I really don’t have a lot more to say about the gameplay because it really does not get much more complicated than that. It is very much a twist on Dance Dance Revolution without the mat. There are a few alterations. For example, buttons float in from anywhere on the screen and move at varying paces, which I found made it a little hard to track them at times, as buttons might actually pass over other buttons to get where they’re going, which resulted in me pressing buttons at the wrong times, thinking they were going to other places.
The streak system also struck me as a little interesting. I couldn’t really tell what kind of bonus a streak gave you (though it was clear that there was some bonus), but you can only keep a streak on consecutive “Good” or “Cool” presses, which are the two best in the game. The next level down, “Safe”, will end a streak, even though a “Safe” button press felt pretty good to me. This makes the streaks very difficult to maintain, which in turn made it quite difficult to get higher rank finishes, though that might also have to do with my lack of rhythm game experience (and decidedly iffy sense of rhythm in general).
Perhaps the largest issue I had with the gameplay was that the game really struggled to keep a solid framerate. Even on my hefty gaming PC, the game would often drop to noticeably low framerates that would be choppy for any game, but felt extra-bad in a rhythm game. As you would expect, having the icons freeze on the screen and then move again as the game chugs along, trying to keep up with the pace of the song, makes it really hard to time the button presses. The framerate drops didn’t happen too often, but a game like this depends on a stable framerate and the regular drops, especially at the start of songs, were a little disappointing.
If you’re wondering what might cause these drops in the framerate, you don’t need to look any further than the graphics. While still sticking to the very anime look of Hatsune Miku and the other characters, the music videos can have pretty intense lighting and particle effects. These effects make the music videos pretty cool, but I can’t say that it is worth the cost, considering that when you play the game you don’t really have time to look at the music videos at all.

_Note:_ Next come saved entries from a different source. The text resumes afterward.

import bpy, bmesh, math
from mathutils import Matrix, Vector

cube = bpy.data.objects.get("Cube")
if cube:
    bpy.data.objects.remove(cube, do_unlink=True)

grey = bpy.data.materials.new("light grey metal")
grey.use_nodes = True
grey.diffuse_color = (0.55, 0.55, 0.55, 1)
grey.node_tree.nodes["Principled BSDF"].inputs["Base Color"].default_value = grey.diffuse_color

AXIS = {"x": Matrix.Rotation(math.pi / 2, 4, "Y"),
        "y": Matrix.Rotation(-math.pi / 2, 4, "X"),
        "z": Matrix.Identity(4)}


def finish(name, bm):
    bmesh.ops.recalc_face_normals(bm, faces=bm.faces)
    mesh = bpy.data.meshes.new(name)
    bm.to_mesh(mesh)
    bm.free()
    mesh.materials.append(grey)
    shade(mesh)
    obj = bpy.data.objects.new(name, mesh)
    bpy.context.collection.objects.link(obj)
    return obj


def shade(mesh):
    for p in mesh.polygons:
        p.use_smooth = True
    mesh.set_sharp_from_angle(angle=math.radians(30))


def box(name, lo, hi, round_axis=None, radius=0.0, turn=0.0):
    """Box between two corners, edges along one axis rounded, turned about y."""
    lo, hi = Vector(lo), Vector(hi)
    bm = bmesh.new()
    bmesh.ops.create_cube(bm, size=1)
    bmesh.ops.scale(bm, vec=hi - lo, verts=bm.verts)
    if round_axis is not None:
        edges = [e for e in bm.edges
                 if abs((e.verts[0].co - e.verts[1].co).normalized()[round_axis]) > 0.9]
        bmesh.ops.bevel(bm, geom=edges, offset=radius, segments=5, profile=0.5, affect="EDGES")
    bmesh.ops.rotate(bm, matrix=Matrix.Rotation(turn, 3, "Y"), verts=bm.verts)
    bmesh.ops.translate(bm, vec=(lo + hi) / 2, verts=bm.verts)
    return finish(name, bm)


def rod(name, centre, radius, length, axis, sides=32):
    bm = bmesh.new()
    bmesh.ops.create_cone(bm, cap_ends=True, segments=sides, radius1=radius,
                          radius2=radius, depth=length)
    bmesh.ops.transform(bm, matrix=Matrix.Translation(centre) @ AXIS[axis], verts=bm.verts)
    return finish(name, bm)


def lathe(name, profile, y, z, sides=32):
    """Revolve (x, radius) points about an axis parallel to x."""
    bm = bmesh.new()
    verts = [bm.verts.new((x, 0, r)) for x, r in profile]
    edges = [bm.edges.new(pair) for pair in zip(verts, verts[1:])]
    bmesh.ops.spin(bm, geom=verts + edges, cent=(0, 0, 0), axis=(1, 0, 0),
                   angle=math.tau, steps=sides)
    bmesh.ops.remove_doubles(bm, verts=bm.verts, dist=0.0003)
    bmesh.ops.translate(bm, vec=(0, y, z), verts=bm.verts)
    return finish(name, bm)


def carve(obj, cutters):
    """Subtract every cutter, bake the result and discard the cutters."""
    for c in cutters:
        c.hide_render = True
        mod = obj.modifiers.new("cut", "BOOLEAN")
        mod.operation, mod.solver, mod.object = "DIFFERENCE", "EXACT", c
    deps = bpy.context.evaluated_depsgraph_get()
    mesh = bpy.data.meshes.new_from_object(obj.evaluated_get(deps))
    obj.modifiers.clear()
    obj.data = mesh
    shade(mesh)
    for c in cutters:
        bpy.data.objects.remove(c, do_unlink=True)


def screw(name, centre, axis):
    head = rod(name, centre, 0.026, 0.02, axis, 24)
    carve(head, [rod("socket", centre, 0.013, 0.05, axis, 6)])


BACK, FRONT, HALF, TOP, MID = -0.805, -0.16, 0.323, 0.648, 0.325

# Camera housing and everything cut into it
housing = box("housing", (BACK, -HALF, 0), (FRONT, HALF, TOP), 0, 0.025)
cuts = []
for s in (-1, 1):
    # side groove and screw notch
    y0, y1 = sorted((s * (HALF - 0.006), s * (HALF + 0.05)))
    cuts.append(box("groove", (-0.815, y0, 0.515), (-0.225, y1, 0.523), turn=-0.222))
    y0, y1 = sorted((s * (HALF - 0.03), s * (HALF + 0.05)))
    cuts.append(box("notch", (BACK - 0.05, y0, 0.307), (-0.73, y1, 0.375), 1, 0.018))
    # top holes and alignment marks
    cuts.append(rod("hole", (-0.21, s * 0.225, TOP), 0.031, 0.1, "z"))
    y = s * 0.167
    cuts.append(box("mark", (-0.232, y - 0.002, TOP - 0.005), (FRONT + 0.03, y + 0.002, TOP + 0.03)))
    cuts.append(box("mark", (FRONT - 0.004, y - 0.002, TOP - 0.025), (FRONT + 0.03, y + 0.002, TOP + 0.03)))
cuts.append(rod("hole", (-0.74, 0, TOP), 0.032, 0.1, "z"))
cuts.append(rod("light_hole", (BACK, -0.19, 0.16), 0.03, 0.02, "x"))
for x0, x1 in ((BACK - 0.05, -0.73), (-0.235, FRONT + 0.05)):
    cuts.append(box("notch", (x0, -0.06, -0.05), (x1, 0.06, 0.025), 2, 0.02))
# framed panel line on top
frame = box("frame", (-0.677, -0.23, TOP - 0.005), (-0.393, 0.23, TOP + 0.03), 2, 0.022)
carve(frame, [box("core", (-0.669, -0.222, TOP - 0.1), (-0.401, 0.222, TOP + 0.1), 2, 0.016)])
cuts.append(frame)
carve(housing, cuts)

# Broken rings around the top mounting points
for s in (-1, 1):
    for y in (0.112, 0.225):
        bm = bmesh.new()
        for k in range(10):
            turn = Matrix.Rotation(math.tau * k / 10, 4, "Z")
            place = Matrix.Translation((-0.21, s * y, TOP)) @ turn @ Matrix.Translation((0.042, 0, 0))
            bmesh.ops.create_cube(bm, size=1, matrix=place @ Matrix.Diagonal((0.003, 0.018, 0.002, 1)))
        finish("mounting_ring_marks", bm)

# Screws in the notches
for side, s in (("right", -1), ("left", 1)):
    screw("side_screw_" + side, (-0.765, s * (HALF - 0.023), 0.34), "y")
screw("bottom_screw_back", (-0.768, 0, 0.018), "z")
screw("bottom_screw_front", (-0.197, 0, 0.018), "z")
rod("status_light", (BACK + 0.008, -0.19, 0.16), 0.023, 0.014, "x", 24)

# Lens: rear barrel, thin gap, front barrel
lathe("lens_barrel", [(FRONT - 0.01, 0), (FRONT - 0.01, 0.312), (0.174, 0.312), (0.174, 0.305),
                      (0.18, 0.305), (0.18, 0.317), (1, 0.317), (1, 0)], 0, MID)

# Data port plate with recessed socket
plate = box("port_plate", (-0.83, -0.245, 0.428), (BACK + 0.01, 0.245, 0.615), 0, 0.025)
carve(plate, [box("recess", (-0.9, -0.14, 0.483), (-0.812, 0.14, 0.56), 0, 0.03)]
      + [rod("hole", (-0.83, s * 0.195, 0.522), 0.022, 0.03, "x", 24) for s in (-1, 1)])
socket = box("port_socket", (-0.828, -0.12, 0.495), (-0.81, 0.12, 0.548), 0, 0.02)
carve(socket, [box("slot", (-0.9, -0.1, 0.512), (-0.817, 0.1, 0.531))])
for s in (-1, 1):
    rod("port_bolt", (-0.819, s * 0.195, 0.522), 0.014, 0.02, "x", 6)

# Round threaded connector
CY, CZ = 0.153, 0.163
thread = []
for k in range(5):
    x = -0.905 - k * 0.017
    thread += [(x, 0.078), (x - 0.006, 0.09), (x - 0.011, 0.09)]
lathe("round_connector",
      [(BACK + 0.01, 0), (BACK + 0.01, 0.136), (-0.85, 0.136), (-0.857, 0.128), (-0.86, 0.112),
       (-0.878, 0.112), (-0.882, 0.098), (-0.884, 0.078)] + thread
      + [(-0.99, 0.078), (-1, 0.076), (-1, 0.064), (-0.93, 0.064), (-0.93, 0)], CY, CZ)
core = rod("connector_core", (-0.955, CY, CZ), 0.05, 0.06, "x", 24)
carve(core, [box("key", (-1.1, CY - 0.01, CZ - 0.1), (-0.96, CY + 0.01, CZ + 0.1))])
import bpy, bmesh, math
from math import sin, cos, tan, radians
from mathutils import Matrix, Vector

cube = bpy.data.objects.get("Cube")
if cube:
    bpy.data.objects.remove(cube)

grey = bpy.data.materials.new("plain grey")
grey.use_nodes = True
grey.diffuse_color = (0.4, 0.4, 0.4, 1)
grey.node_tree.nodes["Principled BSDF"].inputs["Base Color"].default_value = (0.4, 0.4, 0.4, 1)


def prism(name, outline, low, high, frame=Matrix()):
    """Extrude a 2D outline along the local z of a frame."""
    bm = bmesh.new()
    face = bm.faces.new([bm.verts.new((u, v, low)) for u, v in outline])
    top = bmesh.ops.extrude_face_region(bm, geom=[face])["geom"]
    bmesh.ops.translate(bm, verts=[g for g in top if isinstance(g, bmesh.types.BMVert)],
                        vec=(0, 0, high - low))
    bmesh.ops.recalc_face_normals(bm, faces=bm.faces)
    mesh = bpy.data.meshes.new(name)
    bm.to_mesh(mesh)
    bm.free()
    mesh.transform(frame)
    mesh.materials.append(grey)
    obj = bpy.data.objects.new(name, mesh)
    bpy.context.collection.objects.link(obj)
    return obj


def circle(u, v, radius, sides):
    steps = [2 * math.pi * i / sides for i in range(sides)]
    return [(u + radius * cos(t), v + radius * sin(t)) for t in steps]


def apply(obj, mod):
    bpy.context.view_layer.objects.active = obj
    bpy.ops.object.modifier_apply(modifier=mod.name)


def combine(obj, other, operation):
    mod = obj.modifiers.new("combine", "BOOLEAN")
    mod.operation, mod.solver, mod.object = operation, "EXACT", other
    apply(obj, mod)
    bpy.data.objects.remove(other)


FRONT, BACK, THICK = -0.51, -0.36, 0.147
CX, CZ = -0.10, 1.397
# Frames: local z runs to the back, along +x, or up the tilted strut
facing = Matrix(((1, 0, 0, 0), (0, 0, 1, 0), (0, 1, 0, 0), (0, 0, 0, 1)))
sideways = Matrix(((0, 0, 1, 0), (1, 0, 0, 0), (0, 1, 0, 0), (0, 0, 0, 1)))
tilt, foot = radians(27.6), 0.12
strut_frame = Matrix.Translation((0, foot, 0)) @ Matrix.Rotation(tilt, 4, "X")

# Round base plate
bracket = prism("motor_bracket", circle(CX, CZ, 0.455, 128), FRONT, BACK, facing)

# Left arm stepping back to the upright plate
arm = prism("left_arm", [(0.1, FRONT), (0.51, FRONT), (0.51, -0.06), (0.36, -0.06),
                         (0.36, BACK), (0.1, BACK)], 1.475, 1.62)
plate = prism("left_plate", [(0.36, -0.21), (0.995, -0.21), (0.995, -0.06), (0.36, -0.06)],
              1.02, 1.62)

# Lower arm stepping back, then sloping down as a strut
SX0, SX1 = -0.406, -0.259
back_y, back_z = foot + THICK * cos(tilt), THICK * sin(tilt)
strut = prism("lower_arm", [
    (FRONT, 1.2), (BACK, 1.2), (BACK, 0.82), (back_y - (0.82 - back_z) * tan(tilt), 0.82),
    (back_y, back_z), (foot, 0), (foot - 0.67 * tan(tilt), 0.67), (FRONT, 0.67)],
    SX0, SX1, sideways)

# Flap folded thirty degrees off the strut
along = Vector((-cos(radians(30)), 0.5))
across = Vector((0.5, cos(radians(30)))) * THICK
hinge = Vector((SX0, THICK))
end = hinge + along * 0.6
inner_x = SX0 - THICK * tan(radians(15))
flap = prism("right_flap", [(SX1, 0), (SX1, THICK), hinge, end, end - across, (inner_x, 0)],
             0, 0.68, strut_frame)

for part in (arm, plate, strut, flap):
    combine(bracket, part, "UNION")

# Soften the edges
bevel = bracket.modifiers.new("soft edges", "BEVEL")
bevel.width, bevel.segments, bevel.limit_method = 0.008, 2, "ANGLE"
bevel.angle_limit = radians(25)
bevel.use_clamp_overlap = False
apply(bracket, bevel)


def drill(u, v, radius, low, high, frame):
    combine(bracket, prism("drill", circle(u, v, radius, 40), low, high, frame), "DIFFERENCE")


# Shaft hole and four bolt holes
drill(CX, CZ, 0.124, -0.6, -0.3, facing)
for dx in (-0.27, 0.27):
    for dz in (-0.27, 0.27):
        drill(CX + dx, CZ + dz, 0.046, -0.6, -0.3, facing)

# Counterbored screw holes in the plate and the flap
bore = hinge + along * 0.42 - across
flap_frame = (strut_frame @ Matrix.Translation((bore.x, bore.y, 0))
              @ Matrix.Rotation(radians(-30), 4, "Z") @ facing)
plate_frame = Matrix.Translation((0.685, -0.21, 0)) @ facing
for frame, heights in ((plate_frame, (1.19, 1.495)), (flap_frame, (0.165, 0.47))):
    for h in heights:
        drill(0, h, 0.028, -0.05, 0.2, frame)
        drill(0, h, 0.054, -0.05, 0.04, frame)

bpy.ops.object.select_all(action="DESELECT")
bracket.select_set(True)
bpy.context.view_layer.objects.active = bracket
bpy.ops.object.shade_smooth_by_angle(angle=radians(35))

The game has some other mechanics, like the ability to buy outfits for the different characters and customize them, or customize the button press effects, the game is completely centered around the rhythm game and Hatsune Miku’s music. I don’t mind how straightforward it all is, because the game is quite fun. Like I said earlier, it is just about exactly what you would expect from a Hatsune Miku rhythm game, but that is by no means a bad thing. Hatsune Miku: Project DIVA Megamix+ presents a clean and understandable game that anyone with even basic rhythm game experience can get into. It’s not revolutionary, but if you like rhythm games, you’ll find it to be more than enough fun.
Score: 7 out of 10
Reviewed on PC